It's Scandinavian Crime Month at Kilburn library- hurry there before it ends- on 3rd March.

Swedish librarian, Åsa Nylinder, has made a fantastic selection, by authors you'll have heard of- Steig Larsson, Henning Mankell, Peter Hoeg, and others you may not know - like the Icelandic Yrsa Sigurðardóttir, Jo Nesbø and Sofi Oksanen.  I'm part way through Arnaldur Indridason's "Hypothermia" (that's the Lake Thingvellir hanging), and it's great stuff, well translated too.

On Thursday 3rd March 7-9pm award winning and best selling Norwegian crime author, Gunnar Staalesen, is talking about his work at Willesden Green Library.  If you want to read one his books first, ask for "Consorts of Death", "The Writing on the Wall" or "Yours until Death".  Hope to see you there!
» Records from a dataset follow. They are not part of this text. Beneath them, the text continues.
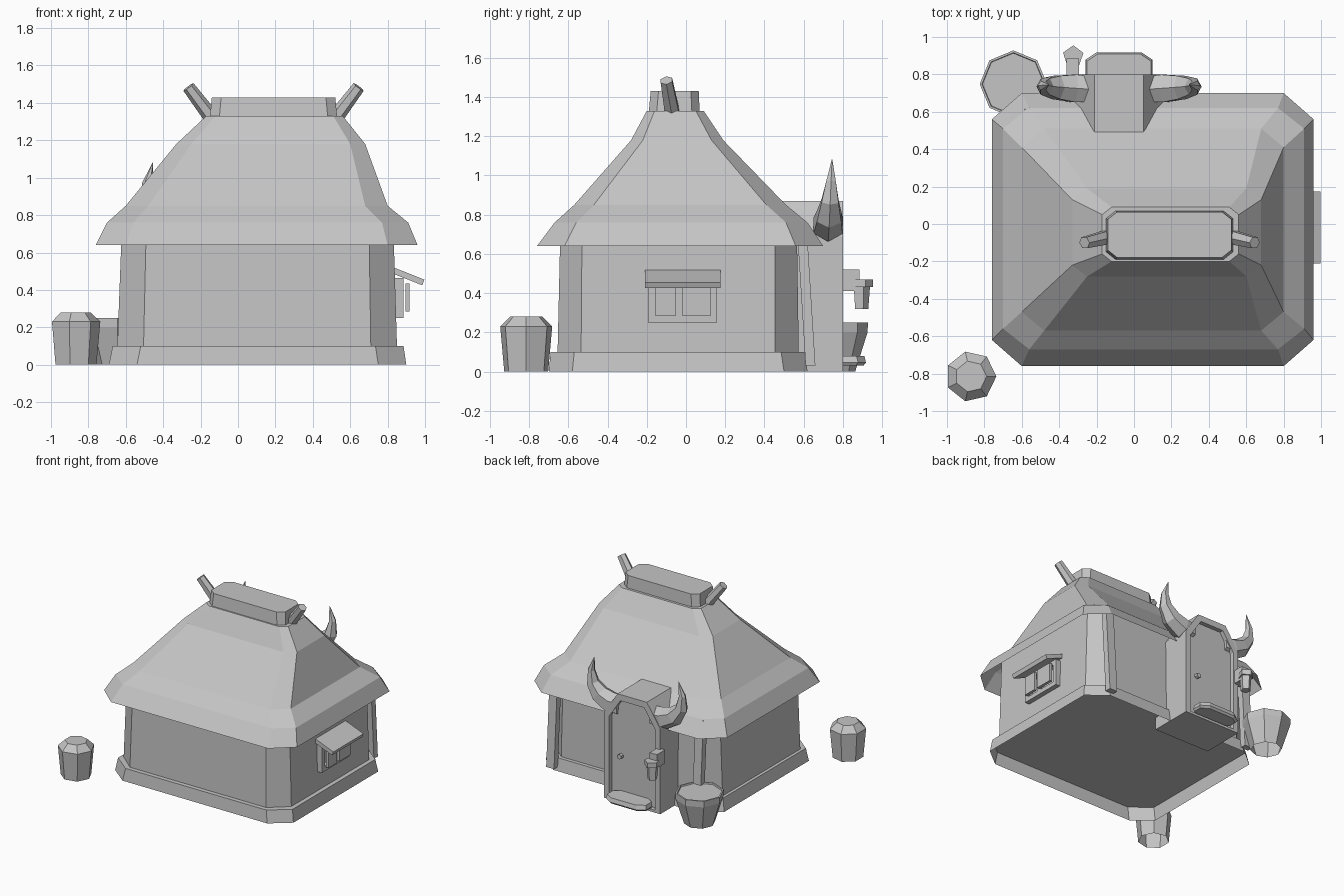
import bpy, bmesh, math
from mathutils import Vector

cube = bpy.data.objects.get("Cube")
if cube:
    bpy.data.objects.remove(cube)

GREY = bpy.data.materials.new("plain grey")
GREY.use_nodes = True
GREY.diffuse_color = (0.56, 0.56, 0.56, 1)
GREY.node_tree.nodes["Principled BSDF"].inputs["Base Color"].default_value = (0.56, 0.56, 0.56, 1)


def loft(name, rings, bottom=True, top=True):
    """Skin a stack of equal-sized rings, optionally capping each end."""
    bm = bmesh.new()
    loops = [[bm.verts.new(p) for p in ring] for ring in rings]
    n = len(loops[0])
    for a, b in zip(loops, loops[1:]):
        for i in range(n):
            j = (i + 1) % n
            bm.faces.new((a[i], a[j], b[j], b[i]))
    if bottom:
        bm.faces.new(loops[0][::-1])
    if top:
        bm.faces.new(loops[-1])
    bmesh.ops.recalc_face_normals(bm, faces=bm.faces)
    mesh = bpy.data.meshes.new(name)
    bm.to_mesh(mesh)
    bm.free()
    mesh.materials.append(GREY)
    obj = bpy.data.objects.new(name, mesh)
    bpy.context.collection.objects.link(obj)


def octagon(z, x0, x1, y0, y1, cx, cy):
    """Rectangle with cut corners."""
    return [(x0 + cx, y0, z), (x1 - cx, y0, z), (x1, y0 + cy, z), (x1, y1 - cy, z),
            (x1 - cx, y1, z), (x0 + cx, y1, z), (x0, y1 - cy, z), (x0, y0 + cy, z)]


def circle(x, y, z, r, n=8, turn=0.0):
    return [(x + r * math.cos(turn + math.tau * i / n),
             y + r * math.sin(turn + math.tau * i / n), z) for i in range(n)]


def box(name, x0, x1, y0, y1, z0, z1):
    loft(name, [[(x0, y0, z), (x1, y0, z), (x1, y1, z), (x0, y1, z)] for z in (z0, z1)])


def tube(name, path, radii, n=6):
    """Faceted tapering tube along a path."""
    pts = [Vector(p) for p in path]
    rings = []
    for i, (p, r) in enumerate(zip(pts, radii)):
        d = (pts[min(i + 1, len(pts) - 1)] - pts[max(i - 1, 0)]).normalized()
        side = Vector((1, 0, 0)) if abs(d.y) > 0.9 else Vector((0, 1, 0))
        u = d.cross(side).normalized()
        v = d.cross(u)
        rings.append([p + r * (math.cos(math.tau * k / n) * u + math.sin(math.tau * k / n) * v)
                      for k in range(n)])
    loft(name, rings)


# Hollow plinth with a ledge, and tapered walls standing on a raised floor
wall_foot = octagon(0.1, -0.645, 0.85, -0.655, 0.575, 0.14, 0.12)
loft("plinth", [octagon(0, -0.69, 0.90, -0.70, 0.62, 0.15, 0.12),
                octagon(0.1, -0.67, 0.885, -0.69, 0.605, 0.15, 0.12), wall_foot],
     bottom=False, top=False)
loft("walls", [wall_foot, octagon(0.76, -0.62, 0.83, -0.64, 0.565, 0.13, 0.11)], top=False)

# Thatched roof shell, flaring at the eaves
loft("roof", [octagon(0.64, -0.76, 0.96, -0.76, 0.70, 0.16, 0.14),
              octagon(0.76, -0.70, 0.91, -0.67, 0.62, 0.14, 0.11),
              octagon(0.85, -0.60, 0.80, -0.57, 0.51, 0.12, 0.10),
              octagon(1.18, -0.33, 0.68, -0.28, 0.19, 0.08, 0.06),
              octagon(1.33, -0.17, 0.56, -0.20, 0.09, 0.05, 0.04)], bottom=False)
loft("roof_cap", [octagon(1.32, -0.15, 0.53, -0.19, 0.07, 0.05, 0.04),
                  octagon(1.43, -0.14, 0.52, -0.18, 0.065, 0.05, 0.04)])

# Ridge poles beside the cap
for side, x, s in (("right", -0.14, -1), ("left", 0.52, 1)):
    tube("ridge_pole_" + side, [(x, -0.07, 1.32), (x + s * 0.125, -0.10, 1.485)], [0.042, 0.034])

# Leaning posts at the rear corners
for side, x in (("right", -0.55), ("left", 0.75)):
    loft("corner_post_" + side,
         [[(x - 0.035, y, z), (x + 0.035, y, z), (x + 0.035, y + 0.05, z), (x - 0.035, y + 0.05, z)]
          for y, z in ((0.61, 0.03), (0.565, 0.75))])

# Porch with an arched frame around a recessed door
MID = -0.08


def arch(y, half_width, shoulder, half_top, peak, foot):
    half = [(half_width, foot), (half_width, shoulder), (half_top, peak)]
    return [(MID + x, y, z) for x, z in half + [(-x, z) for x, z in reversed(half)]]


loft("porch", [arch(0.45, 0.25, 0.69, 0.13, 0.87, 0), arch(0.80, 0.25, 0.69, 0.13, 0.87, 0),
               arch(0.80, 0.205, 0.67, 0.105, 0.82, 0.02), arch(0.765, 0.205, 0.67, 0.105, 0.82, 0.02)],
     bottom=False)
tube("door_knob", [(MID + 0.12, 0.76, 0.36), (MID + 0.12, 0.795, 0.36)], [0.02, 0.02])
loft("door_step", [octagon(z, MID - w, MID + w, 0.76, y, 0.06, 0.04)
                   for z, w, y in ((0.03, 0.17, 0.905), (0.045, 0.18, 0.918), (0.078, 0.172, 0.91))])

# Curved horns on the porch
for side, s in (("right", -1), ("left", 1)):
    path = [(0.15, 0.74), (0.24, 0.745), (0.335, 0.79), (0.395, 0.87), (0.405, 0.97), (0.375, 1.08)]
    tube("porch_horn_" + side, [(MID + s * x, 0.72 + 0.005 * i, z) for i, (x, z) in enumerate(path)],
         [0.08, 0.085, 0.072, 0.05, 0.028, 0.002])

# Lantern on its bracket
box("lantern_bracket", -0.36, -0.295, 0.78, 0.885, 0.41, 0.52)
loft("lantern_hood", [circle(-0.325, 0.898, z, 0.057, 5, 0.3) for z in (0.43, 0.47)])
loft("lantern_body", [circle(-0.325, 0.893, 0.32, 0.037, 5, 0.3), circle(-0.325, 0.893, 0.44, 0.046, 5, 0.3)])

# Side window: frame, shutters and awning
for name, y0, y1, z0, z1 in (("sill", -0.195, 0.158, 0.25, 0.285), ("head", -0.195, 0.158, 0.43, 0.465),
                             ("front_jamb", -0.195, -0.158, 0.285, 0.43),
                             ("back_jamb", 0.127, 0.158, 0.285, 0.43),
                             ("mullion", -0.05, -0.02, 0.285, 0.43)):
    box("window_" + name, 0.825, 0.885, y0, y1, z0, z1)
for name, y0, y1 in (("front", -0.158, -0.05), ("back", -0.02, 0.127)):
    box("window_shutter_" + name, 0.895, 0.918, y0, y1, 0.285, 0.435)
slope = [(0.82, 0.525), (0.997, 0.455), (0.985, 0.425), (0.82, 0.49)]
loft("window_awning", [[(x, y, z) for x, z in slope] for y in (-0.21, 0.175)])

# Hollow barrel at the front, tub with a rim at the rear
loft("barrel", [circle(-0.872, -0.815, z, r, 7)
                for z, r in ((0, 0.115), (0.23, 0.136), (0.28, 0.084))], bottom=False)
loft("tub", [circle(-0.645, 0.748, z, r)
             for z, r in ((0, 0.115), (0.2, 0.178), (0.25, 0.18), (0.25, 0.168), (0.24, 0.165))], bottom=False)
I'm a big fan of Scandinavia - the style, the swimming (from those sensible wooden jetties so you don't have to wade through seaweed), the language, the people, the food (excepting the tinned reindeer and, even worse, tinned bear meat on sale in Helsinki's covered market)- I love the way everyone eats peas from  pods in the summer, and goes wild for berries, and then there's the trendy Danish foraging by Rene Redzepi.  Giles Coren described it all brilliantly here

But back to the libraries- it really is a case of Use it or Lose it at the moment, so get down there, join if necessary and borrow some of this gripping Scandinavian crime.

And, by the way, I made up that bit about the reindeer meat and the cloudberry jam - it sneaked in from Frugal February.

Afraid I only just found out about the Crime Short Story Competition- the closing date is on Wednesday 23rd Feb, so unless you can write 2,000 words very quickly it's a bit late.  The challenge is to complete this story begun by Swedish crime fiction author Camilla Ceder:

"In theory, Margaret had functioned well as his partner.  She was a faded beauty who had once been a celebrated singer.  It would not have hurt for her to drink less."


  1. There's an interesting article on Scandinavian crime fiction in today's Guardian by Deborah Orr. Read it online at Guardian 24.02.11

  2. Hello, Åsa from the library here. Fantastic blog and I found the article very interesting –
    thanks for sharing.

    Norwegian author Gunnar Staalesen, who is visiting Willesden Green Library on 3rd March,
    is yet another example of the Scandinavian take on crime fiction. He has been credited with
    introducing social realism into the genre through his critical commentary on our times.

    Gunnar Staalesen, one of Norway’s leading crime writers, has written some 20 novels
    of which 6 (I believe) have been made into films. His books have been translated into 15
    languages, and it is a great honour that he is travelling all the way from Norway solely to visit
    the residents of Brent.
    For those wanting to know more about him, click here for an interview from last year in which
    Gunnar Staalesen discusses his authorship with the famous crime writer Ian Rankin.

    Hope you can make it to Gunnar Staalesen’s talk at Willesden Green Library on Thursday
    3rd March. It is a free event, just turn up on the night and you will be able to buy signed
    copies of his book!


Related Posts Plugin for WordPress, Blogger...